Top of The input

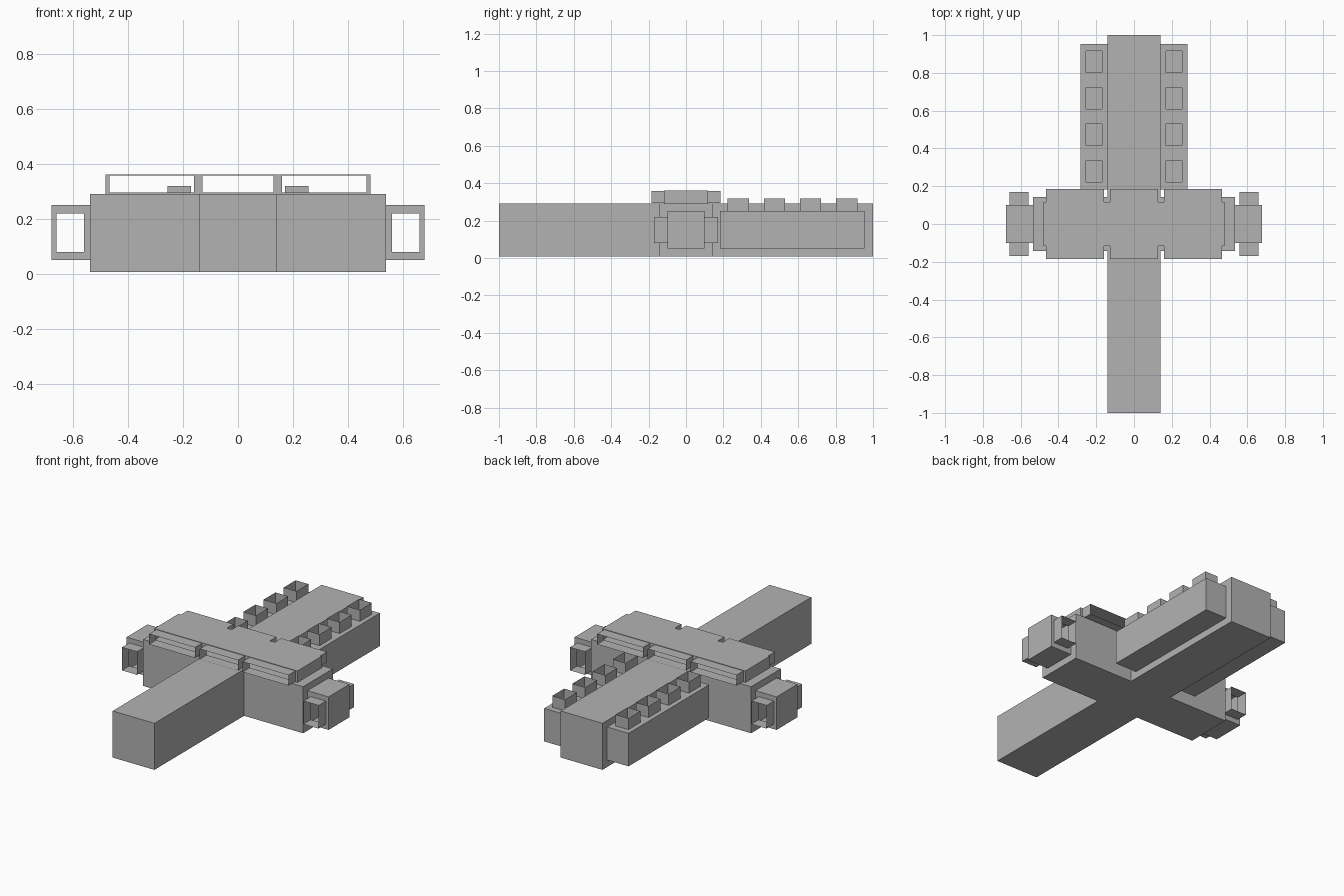
import bpy
import bmesh

cube = bpy.data.objects.get("Cube")
if cube:
    bpy.data.objects.remove(cube, do_unlink=True)

grey = bpy.data.materials.new("hull grey")
grey.use_nodes = True
COLOUR = (0.45, 0.45, 0.45, 1)
grey.diffuse_color = COLOUR
grey.node_tree.nodes["Principled BSDF"].inputs["Base Color"].default_value = COLOUR


def finish(name, bm):
    bmesh.ops.remove_doubles(bm, verts=bm.verts, dist=0.0001)
    bmesh.ops.recalc_face_normals(bm, faces=bm.faces)
    mesh = bpy.data.meshes.new(name)
    bm.to_mesh(mesh)
    bm.free()
    mesh.materials.append(grey)
    obj = bpy.data.objects.new(name, mesh)
    bpy.context.collection.objects.link(obj)
    return obj


def ported_box(name, low, high, axis, sides, ports, reach):
    """Hollow box whose sides along axis carry open, thin-walled tubes.
    Each port is (u0, u1, v0, v1) in the two remaining axes."""
    bm = bmesh.new()
    a, b = [i for i in range(3) if i != axis]

    def quad(points):
        verts = []
        for u, v, w in points:
            co = [0, 0, 0]
            co[a], co[b], co[axis] = u, v, w
            verts.append(bm.verts.new(co))
        bm.faces.new(verts)

    def rect(u0, u1, v0, v1, w):
        quad([(u0, v0, w), (u1, v0, w), (u1, v1, w), (u0, v1, w)])

    def walls(u0, u1, v0, v1, w0, w1):
        ring = [(u0, v0), (u1, v0), (u1, v1), (u0, v1)]
        for p, q in zip(ring, ring[1:] + ring[:1]):
            quad([(*p, w0), (*q, w0), (*q, w1), (*p, w1)])

    us = sorted({low[a], high[a], *[u for p in ports for u in p[:2]]})
    vs = sorted({low[b], high[b], *[v for p in ports for v in p[2:]]})
    walls(low[a], high[a], low[b], high[b], low[axis], high[axis])
    for side in (-1, 1):
        w = high[axis] if side > 0 else low[axis]
        if side not in sides:
            rect(low[a], high[a], low[b], high[b], w)
            continue
        for u0, u1 in zip(us, us[1:]):
            for v0, v1 in zip(vs, vs[1:]):
                u, v = (u0 + u1) / 2, (v0 + v1) / 2
                if not any(p[0] < u < p[1] and p[2] < v < p[3] for p in ports):
                    rect(u0, u1, v0, v1, w)
        for p in ports:
            walls(*p, w, w + side * reach)
    return finish(name, bm)


# Cross-shaped hull: long fuselage with a short wing
BOTTOM, TOP = 0.008, 0.29
F, W, S = 0.14, 0.142, 0.536
quarter = [(F, 1), (F, W), (S, W)]
outline = quarter + [(x, -y) for x, y in reversed(quarter)]
outline += [(-x, -y) for x, y in outline]
bm = bmesh.new()
base = bm.faces.new([bm.verts.new((x, y, BOTTOM)) for x, y in outline])
new = bmesh.ops.extrude_face_region(bm, geom=[base], use_keep_orig=True)
bmesh.ops.translate(bm, vec=(0, 0, TOP - BOTTOM),
                    verts=[v for v in new["geom"] if isinstance(v, bmesh.types.BMVert)])
finish("hull", bm)

# Bridge on top of the wing, with three openings right through
bridge_ports = [(-0.467, -0.16, 0.295, 0.358),
                (-0.128, 0.128, 0.295, 0.358),
                (0.16, 0.467, 0.295, 0.358)]
ported_box("bridge", (-0.48, -0.117, 0.291), (0.48, 0.117, 0.361),
           1, (-1, 1), bridge_ports, 0.068)

for side, label in ((1, "left"), (-1, "right")):
    def span(inner, outer):
        return sorted((side * inner, side * outer))

    # Wing-tip pod, open front to back
    x0, x1 = span(S, 0.677)
    ported_box(label + "_wing_pod", (x0, -0.1, 0.05), (x1, 0.1, 0.25),
               1, (-1, 1), [(*span(0.558, 0.659), 0.08, 0.22)], 0.07)

    # Rear side box with a row of four open chimneys
    x0, x1 = span(F, 0.283)
    chimneys = [(*span(0.17, 0.255), y, y + 0.114)
                for y in (0.223 + 0.193 * i for i in range(4))]
    ported_box(label + "_rear_box", (x0, 0.183, 0.05), (x1, 0.954, 0.25),
               2, (1,), chimneys, 0.069)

Bottom of The input

Task objective:
An exact copy of the entries, without any pictures, is what the answer should be.

Response below:
import bpy
import bmesh

cube = bpy.data.objects.get("Cube")
if cube:
    bpy.data.objects.remove(cube, do_unlink=True)

grey = bpy.data.materials.new("hull grey")
grey.use_nodes = True
COLOUR = (0.45, 0.45, 0.45, 1)
grey.diffuse_color = COLOUR
grey.node_tree.nodes["Principled BSDF"].inputs["Base Color"].default_value = COLOUR


def finish(name, bm):
    bmesh.ops.remove_doubles(bm, verts=bm.verts, dist=0.0001)
    bmesh.ops.recalc_face_normals(bm, faces=bm.faces)
    mesh = bpy.data.meshes.new(name)
    bm.to_mesh(mesh)
    bm.free()
    mesh.materials.append(grey)
    obj = bpy.data.objects.new(name, mesh)
    bpy.context.collection.objects.link(obj)
    return obj


def ported_box(name, low, high, axis, sides, ports, reach):
    """Hollow box whose sides along axis carry open, thin-walled tubes.
    Each port is (u0, u1, v0, v1) in the two remaining axes."""
    bm = bmesh.new()
    a, b = [i for i in range(3) if i != axis]

    def quad(points):
        verts = []
        for u, v, w in points:
            co = [0, 0, 0]
            co[a], co[b], co[axis] = u, v, w
            verts.append(bm.verts.new(co))
        bm.faces.new(verts)

    def rect(u0, u1, v0, v1, w):
        quad([(u0, v0, w), (u1, v0, w), (u1, v1, w), (u0, v1, w)])

    def walls(u0, u1, v0, v1, w0, w1):
        ring = [(u0, v0), (u1, v0), (u1, v1), (u0, v1)]
        for p, q in zip(ring, ring[1:] + ring[:1]):
            quad([(*p, w0), (*q, w0), (*q, w1), (*p, w1)])

    us = sorted({low[a], high[a], *[u for p in ports for u in p[:2]]})
    vs = sorted({low[b], high[b], *[v for p in ports for v in p[2:]]})
    walls(low[a], high[a], low[b], high[b], low[axis], high[axis])
    for side in (-1, 1):
        w = high[axis] if side > 0 else low[axis]
        if side not in sides:
            rect(low[a], high[a], low[b], high[b], w)
            continue
        for u0, u1 in zip(us, us[1:]):
            for v0, v1 in zip(vs, vs[1:]):
                u, v = (u0 + u1) / 2, (v0 + v1) / 2
                if not any(p[0] < u < p[1] and p[2] < v < p[3] for p in ports):
                    rect(u0, u1, v0, v1, w)
        for p in ports:
            walls(*p, w, w + side * reach)
    return finish(name, bm)


# Cross-shaped hull: long fuselage with a short wing
BOTTOM, TOP = 0.008, 0.29
F, W, S = 0.14, 0.142, 0.536
quarter = [(F, 1), (F, W), (S, W)]
outline = quarter + [(x, -y) for x, y in reversed(quarter)]
outline += [(-x, -y) for x, y in outline]
bm = bmesh.new()
base = bm.faces.new([bm.verts.new((x, y, BOTTOM)) for x, y in outline])
new = bmesh.ops.extrude_face_region(bm, geom=[base], use_keep_orig=True)
bmesh.ops.translate(bm, vec=(0, 0, TOP - BOTTOM),
                    verts=[v for v in new["geom"] if isinstance(v, bmesh.types.BMVert)])
finish("hull", bm)

# Bridge on top of the wing, with three openings right through
bridge_ports = [(-0.467, -0.16, 0.295, 0.358),
                (-0.128, 0.128, 0.295, 0.358),
                (0.16, 0.467, 0.295, 0.358)]
ported_box("bridge", (-0.48, -0.117, 0.291), (0.48, 0.117, 0.361),
           1, (-1, 1), bridge_ports, 0.068)

for side, label in ((1, "left"), (-1, "right")):
    def span(inner, outer):
        return sorted((side * inner, side * outer))

    # Wing-tip pod, open front to back
    x0, x1 = span(S, 0.677)
    ported_box(label + "_wing_pod", (x0, -0.1, 0.05), (x1, 0.1, 0.25),
               1, (-1, 1), [(*span(0.558, 0.659), 0.08, 0.22)], 0.07)

    # Rear side box with a row of four open chimneys
    x0, x1 = span(F, 0.283)
    chimneys = [(*span(0.17, 0.255), y, y + 0.114)
                for y in (0.223 + 0.193 * i for i in range(4))]
    ported_box(label + "_rear_box", (x0, 0.183, 0.05), (x1, 0.954, 0.25),
               2, (1,), chimneys, 0.069)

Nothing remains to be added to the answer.